*** INFORMATION SUPPLIED ***

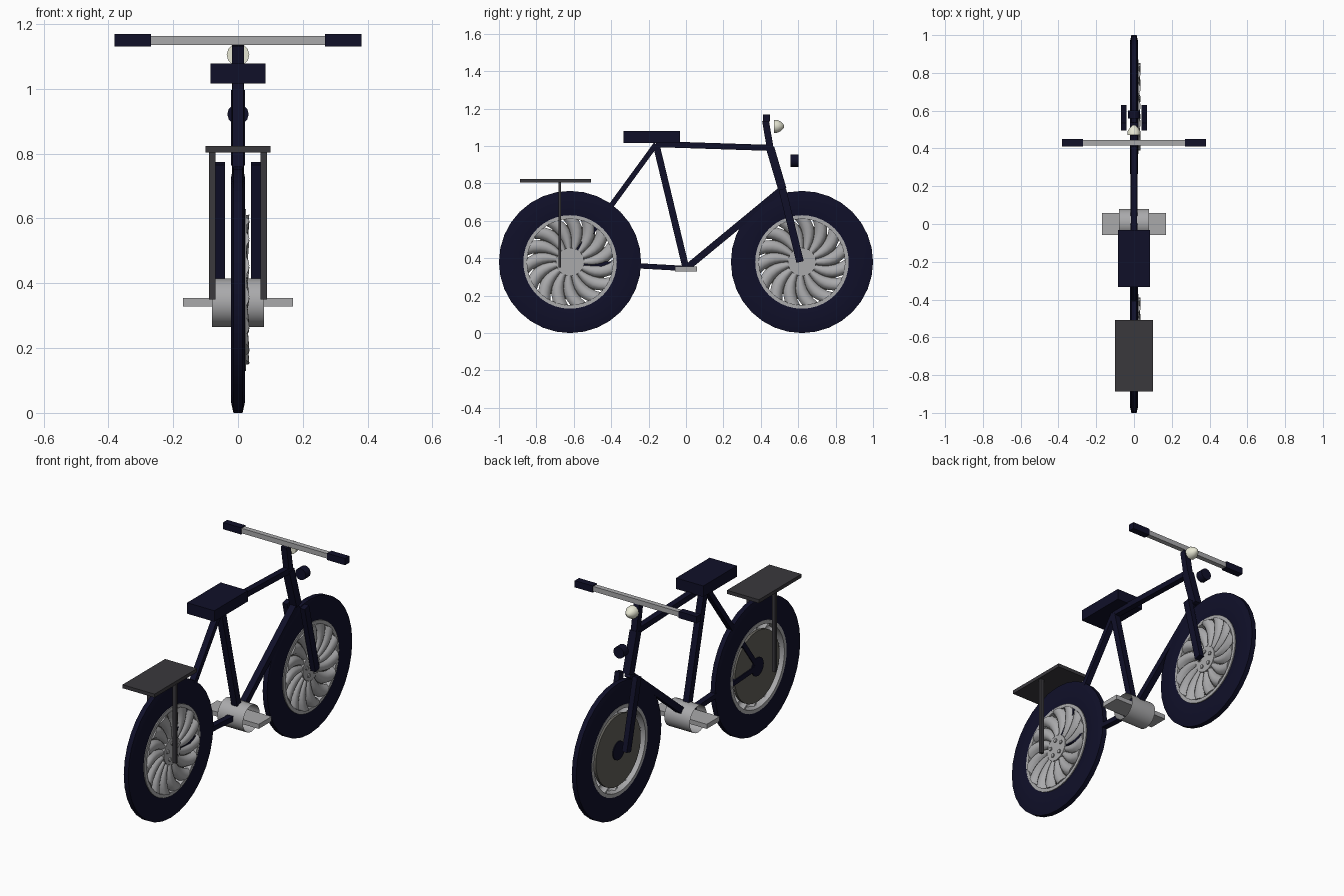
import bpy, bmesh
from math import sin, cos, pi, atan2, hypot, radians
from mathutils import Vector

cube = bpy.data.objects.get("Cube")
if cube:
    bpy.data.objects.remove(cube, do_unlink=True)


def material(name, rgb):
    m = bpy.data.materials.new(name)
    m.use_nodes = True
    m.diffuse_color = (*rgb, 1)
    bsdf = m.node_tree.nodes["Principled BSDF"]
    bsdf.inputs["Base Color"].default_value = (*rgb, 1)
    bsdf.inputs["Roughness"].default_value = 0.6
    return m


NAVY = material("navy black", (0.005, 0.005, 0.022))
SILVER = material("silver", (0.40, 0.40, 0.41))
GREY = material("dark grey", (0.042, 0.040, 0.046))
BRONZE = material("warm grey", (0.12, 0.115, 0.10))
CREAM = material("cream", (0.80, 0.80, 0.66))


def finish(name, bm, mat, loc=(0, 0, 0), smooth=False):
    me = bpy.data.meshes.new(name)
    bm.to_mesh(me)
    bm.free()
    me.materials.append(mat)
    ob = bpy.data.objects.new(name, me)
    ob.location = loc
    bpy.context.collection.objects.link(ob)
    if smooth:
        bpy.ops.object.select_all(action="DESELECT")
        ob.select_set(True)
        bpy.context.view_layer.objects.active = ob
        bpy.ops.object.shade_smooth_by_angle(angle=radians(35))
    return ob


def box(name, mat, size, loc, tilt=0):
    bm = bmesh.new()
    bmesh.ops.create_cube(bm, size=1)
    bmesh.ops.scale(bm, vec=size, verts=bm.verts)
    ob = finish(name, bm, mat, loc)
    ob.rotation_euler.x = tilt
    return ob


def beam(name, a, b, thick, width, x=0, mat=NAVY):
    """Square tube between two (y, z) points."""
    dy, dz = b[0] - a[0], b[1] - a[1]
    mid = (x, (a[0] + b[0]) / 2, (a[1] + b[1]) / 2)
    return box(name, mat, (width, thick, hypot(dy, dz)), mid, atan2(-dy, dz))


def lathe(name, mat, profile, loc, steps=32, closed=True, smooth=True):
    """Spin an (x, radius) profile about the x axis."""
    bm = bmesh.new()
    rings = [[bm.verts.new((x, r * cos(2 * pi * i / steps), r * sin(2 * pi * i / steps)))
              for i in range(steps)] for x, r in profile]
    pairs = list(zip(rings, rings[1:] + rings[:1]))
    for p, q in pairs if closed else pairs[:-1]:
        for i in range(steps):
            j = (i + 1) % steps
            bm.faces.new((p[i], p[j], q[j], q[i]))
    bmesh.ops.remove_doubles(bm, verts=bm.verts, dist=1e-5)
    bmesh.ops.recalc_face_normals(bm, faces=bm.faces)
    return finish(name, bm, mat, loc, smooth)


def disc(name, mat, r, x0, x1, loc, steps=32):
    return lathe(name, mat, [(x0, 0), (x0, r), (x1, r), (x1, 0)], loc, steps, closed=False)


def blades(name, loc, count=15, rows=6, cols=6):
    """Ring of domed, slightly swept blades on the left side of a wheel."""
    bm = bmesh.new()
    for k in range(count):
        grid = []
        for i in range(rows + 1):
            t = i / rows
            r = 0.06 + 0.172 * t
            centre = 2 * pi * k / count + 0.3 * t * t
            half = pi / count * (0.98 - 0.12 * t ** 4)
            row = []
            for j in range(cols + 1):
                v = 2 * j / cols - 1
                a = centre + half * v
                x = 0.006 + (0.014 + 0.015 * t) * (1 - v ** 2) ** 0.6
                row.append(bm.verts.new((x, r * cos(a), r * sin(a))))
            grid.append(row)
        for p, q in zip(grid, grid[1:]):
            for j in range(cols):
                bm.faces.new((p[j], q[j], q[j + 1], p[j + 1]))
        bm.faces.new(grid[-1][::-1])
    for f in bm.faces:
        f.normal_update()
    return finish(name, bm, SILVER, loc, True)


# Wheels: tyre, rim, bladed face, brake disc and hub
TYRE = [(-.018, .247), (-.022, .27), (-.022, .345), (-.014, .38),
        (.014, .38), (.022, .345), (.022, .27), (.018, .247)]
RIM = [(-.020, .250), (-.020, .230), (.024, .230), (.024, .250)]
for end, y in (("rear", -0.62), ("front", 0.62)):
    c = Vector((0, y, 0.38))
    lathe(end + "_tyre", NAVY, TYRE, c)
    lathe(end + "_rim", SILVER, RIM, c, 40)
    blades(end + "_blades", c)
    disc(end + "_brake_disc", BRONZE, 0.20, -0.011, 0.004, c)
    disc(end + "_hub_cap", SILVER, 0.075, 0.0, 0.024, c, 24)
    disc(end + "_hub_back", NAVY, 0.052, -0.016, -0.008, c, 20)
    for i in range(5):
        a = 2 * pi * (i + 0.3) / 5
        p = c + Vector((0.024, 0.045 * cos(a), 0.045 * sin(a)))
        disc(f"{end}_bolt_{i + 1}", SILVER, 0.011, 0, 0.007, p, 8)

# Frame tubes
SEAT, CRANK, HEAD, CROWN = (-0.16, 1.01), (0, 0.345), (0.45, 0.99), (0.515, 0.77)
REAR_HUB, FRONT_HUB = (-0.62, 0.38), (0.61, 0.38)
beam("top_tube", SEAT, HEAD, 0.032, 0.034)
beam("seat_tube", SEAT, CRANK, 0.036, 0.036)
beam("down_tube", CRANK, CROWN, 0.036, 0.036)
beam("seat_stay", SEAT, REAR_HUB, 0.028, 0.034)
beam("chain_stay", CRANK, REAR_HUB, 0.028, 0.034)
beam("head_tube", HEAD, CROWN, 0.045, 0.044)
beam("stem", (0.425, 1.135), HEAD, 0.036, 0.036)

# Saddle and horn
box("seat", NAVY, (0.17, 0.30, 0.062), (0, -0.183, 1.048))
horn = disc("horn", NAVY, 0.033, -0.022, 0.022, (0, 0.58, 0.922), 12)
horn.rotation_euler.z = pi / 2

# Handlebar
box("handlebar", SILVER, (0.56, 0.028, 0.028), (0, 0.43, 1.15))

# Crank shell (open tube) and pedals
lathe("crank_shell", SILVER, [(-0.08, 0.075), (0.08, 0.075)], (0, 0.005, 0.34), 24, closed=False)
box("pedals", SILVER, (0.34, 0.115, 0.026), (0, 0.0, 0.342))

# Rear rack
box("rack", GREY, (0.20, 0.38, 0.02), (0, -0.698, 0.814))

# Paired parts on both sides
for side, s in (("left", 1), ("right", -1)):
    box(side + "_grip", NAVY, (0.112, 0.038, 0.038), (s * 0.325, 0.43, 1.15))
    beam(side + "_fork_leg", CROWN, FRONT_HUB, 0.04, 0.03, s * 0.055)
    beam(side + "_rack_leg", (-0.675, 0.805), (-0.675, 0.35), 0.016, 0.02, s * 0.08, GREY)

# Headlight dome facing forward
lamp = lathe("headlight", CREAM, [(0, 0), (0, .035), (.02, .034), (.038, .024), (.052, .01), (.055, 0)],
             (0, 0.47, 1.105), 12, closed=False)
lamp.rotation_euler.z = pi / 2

*** End of INFORMATION SUPPLIED ***

== TASK PROMPT ==
Every entry must be written out exactly, with all pictures left out.

== SOLUTION FOR THIS PROBLEM ==
import bpy, bmesh
from math import sin, cos, pi, atan2, hypot, radians
from mathutils import Vector

cube = bpy.data.objects.get("Cube")
if cube:
    bpy.data.objects.remove(cube, do_unlink=True)


def material(name, rgb):
    m = bpy.data.materials.new(name)
    m.use_nodes = True
    m.diffuse_color = (*rgb, 1)
    bsdf = m.node_tree.nodes["Principled BSDF"]
    bsdf.inputs["Base Color"].default_value = (*rgb, 1)
    bsdf.inputs["Roughness"].default_value = 0.6
    return m


NAVY = material("navy black", (0.005, 0.005, 0.022))
SILVER = material("silver", (0.40, 0.40, 0.41))
GREY = material("dark grey", (0.042, 0.040, 0.046))
BRONZE = material("warm grey", (0.12, 0.115, 0.10))
CREAM = material("cream", (0.80, 0.80, 0.66))


def finish(name, bm, mat, loc=(0, 0, 0), smooth=False):
    me = bpy.data.meshes.new(name)
    bm.to_mesh(me)
    bm.free()
    me.materials.append(mat)
    ob = bpy.data.objects.new(name, me)
    ob.location = loc
    bpy.context.collection.objects.link(ob)
    if smooth:
        bpy.ops.object.select_all(action="DESELECT")
        ob.select_set(True)
        bpy.context.view_layer.objects.active = ob
        bpy.ops.object.shade_smooth_by_angle(angle=radians(35))
    return ob


def box(name, mat, size, loc, tilt=0):
    bm = bmesh.new()
    bmesh.ops.create_cube(bm, size=1)
    bmesh.ops.scale(bm, vec=size, verts=bm.verts)
    ob = finish(name, bm, mat, loc)
    ob.rotation_euler.x = tilt
    return ob


def beam(name, a, b, thick, width, x=0, mat=NAVY):
    """Square tube between two (y, z) points."""
    dy, dz = b[0] - a[0], b[1] - a[1]
    mid = (x, (a[0] + b[0]) / 2, (a[1] + b[1]) / 2)
    return box(name, mat, (width, thick, hypot(dy, dz)), mid, atan2(-dy, dz))


def lathe(name, mat, profile, loc, steps=32, closed=True, smooth=True):
    """Spin an (x, radius) profile about the x axis."""
    bm = bmesh.new()
    rings = [[bm.verts.new((x, r * cos(2 * pi * i / steps), r * sin(2 * pi * i / steps)))
              for i in range(steps)] for x, r in profile]
    pairs = list(zip(rings, rings[1:] + rings[:1]))
    for p, q in pairs if closed else pairs[:-1]:
        for i in range(steps):
            j = (i + 1) % steps
            bm.faces.new((p[i], p[j], q[j], q[i]))
    bmesh.ops.remove_doubles(bm, verts=bm.verts, dist=1e-5)
    bmesh.ops.recalc_face_normals(bm, faces=bm.faces)
    return finish(name, bm, mat, loc, smooth)


def disc(name, mat, r, x0, x1, loc, steps=32):
    return lathe(name, mat, [(x0, 0), (x0, r), (x1, r), (x1, 0)], loc, steps, closed=False)


def blades(name, loc, count=15, rows=6, cols=6):
    """Ring of domed, slightly swept blades on the left side of a wheel."""
    bm = bmesh.new()
    for k in range(count):
        grid = []
        for i in range(rows + 1):
            t = i / rows
            r = 0.06 + 0.172 * t
            centre = 2 * pi * k / count + 0.3 * t * t
            half = pi / count * (0.98 - 0.12 * t ** 4)
            row = []
            for j in range(cols + 1):
                v = 2 * j / cols - 1
                a = centre + half * v
                x = 0.006 + (0.014 + 0.015 * t) * (1 - v ** 2) ** 0.6
                row.append(bm.verts.new((x, r * cos(a), r * sin(a))))
            grid.append(row)
        for p, q in zip(grid, grid[1:]):
            for j in range(cols):
                bm.faces.new((p[j], q[j], q[j + 1], p[j + 1]))
        bm.faces.new(grid[-1][::-1])
    for f in bm.faces:
        f.normal_update()
    return finish(name, bm, SILVER, loc, True)


# Wheels: tyre, rim, bladed face, brake disc and hub
TYRE = [(-.018, .247), (-.022, .27), (-.022, .345), (-.014, .38),
        (.014, .38), (.022, .345), (.022, .27), (.018, .247)]
RIM = [(-.020, .250), (-.020, .230), (.024, .230), (.024, .250)]
for end, y in (("rear", -0.62), ("front", 0.62)):
    c = Vector((0, y, 0.38))
    lathe(end + "_tyre", NAVY, TYRE, c)
    lathe(end + "_rim", SILVER, RIM, c, 40)
    blades(end + "_blades", c)
    disc(end + "_brake_disc", BRONZE, 0.20, -0.011, 0.004, c)
    disc(end + "_hub_cap", SILVER, 0.075, 0.0, 0.024, c, 24)
    disc(end + "_hub_back", NAVY, 0.052, -0.016, -0.008, c, 20)
    for i in range(5):
        a = 2 * pi * (i + 0.3) / 5
        p = c + Vector((0.024, 0.045 * cos(a), 0.045 * sin(a)))
        disc(f"{end}_bolt_{i + 1}", SILVER, 0.011, 0, 0.007, p, 8)

# Frame tubes
SEAT, CRANK, HEAD, CROWN = (-0.16, 1.01), (0, 0.345), (0.45, 0.99), (0.515, 0.77)
REAR_HUB, FRONT_HUB = (-0.62, 0.38), (0.61, 0.38)
beam("top_tube", SEAT, HEAD, 0.032, 0.034)
beam("seat_tube", SEAT, CRANK, 0.036, 0.036)
beam("down_tube", CRANK, CROWN, 0.036, 0.036)
beam("seat_stay", SEAT, REAR_HUB, 0.028, 0.034)
beam("chain_stay", CRANK, REAR_HUB, 0.028, 0.034)
beam("head_tube", HEAD, CROWN, 0.045, 0.044)
beam("stem", (0.425, 1.135), HEAD, 0.036, 0.036)

# Saddle and horn
box("seat", NAVY, (0.17, 0.30, 0.062), (0, -0.183, 1.048))
horn = disc("horn", NAVY, 0.033, -0.022, 0.022, (0, 0.58, 0.922), 12)
horn.rotation_euler.z = pi / 2

# Handlebar
box("handlebar", SILVER, (0.56, 0.028, 0.028), (0, 0.43, 1.15))

# Crank shell (open tube) and pedals
lathe("crank_shell", SILVER, [(-0.08, 0.075), (0.08, 0.075)], (0, 0.005, 0.34), 24, closed=False)
box("pedals", SILVER, (0.34, 0.115, 0.026), (0, 0.0, 0.342))

# Rear rack
box("rack", GREY, (0.20, 0.38, 0.02), (0, -0.698, 0.814))

# Paired parts on both sides
for side, s in (("left", 1), ("right", -1)):
    box(side + "_grip", NAVY, (0.112, 0.038, 0.038), (s * 0.325, 0.43, 1.15))
    beam(side + "_fork_leg", CROWN, FRONT_HUB, 0.04, 0.03, s * 0.055)
    beam(side + "_rack_leg", (-0.675, 0.805), (-0.675, 0.35), 0.016, 0.02, s * 0.08, GREY)

# Headlight dome facing forward
lamp = lathe("headlight", CREAM, [(0, 0), (0, .035), (.02, .034), (.038, .024), (.052, .01), (.055, 0)],
             (0, 0.47, 1.105), 12, closed=False)
lamp.rotation_euler.z = pi / 2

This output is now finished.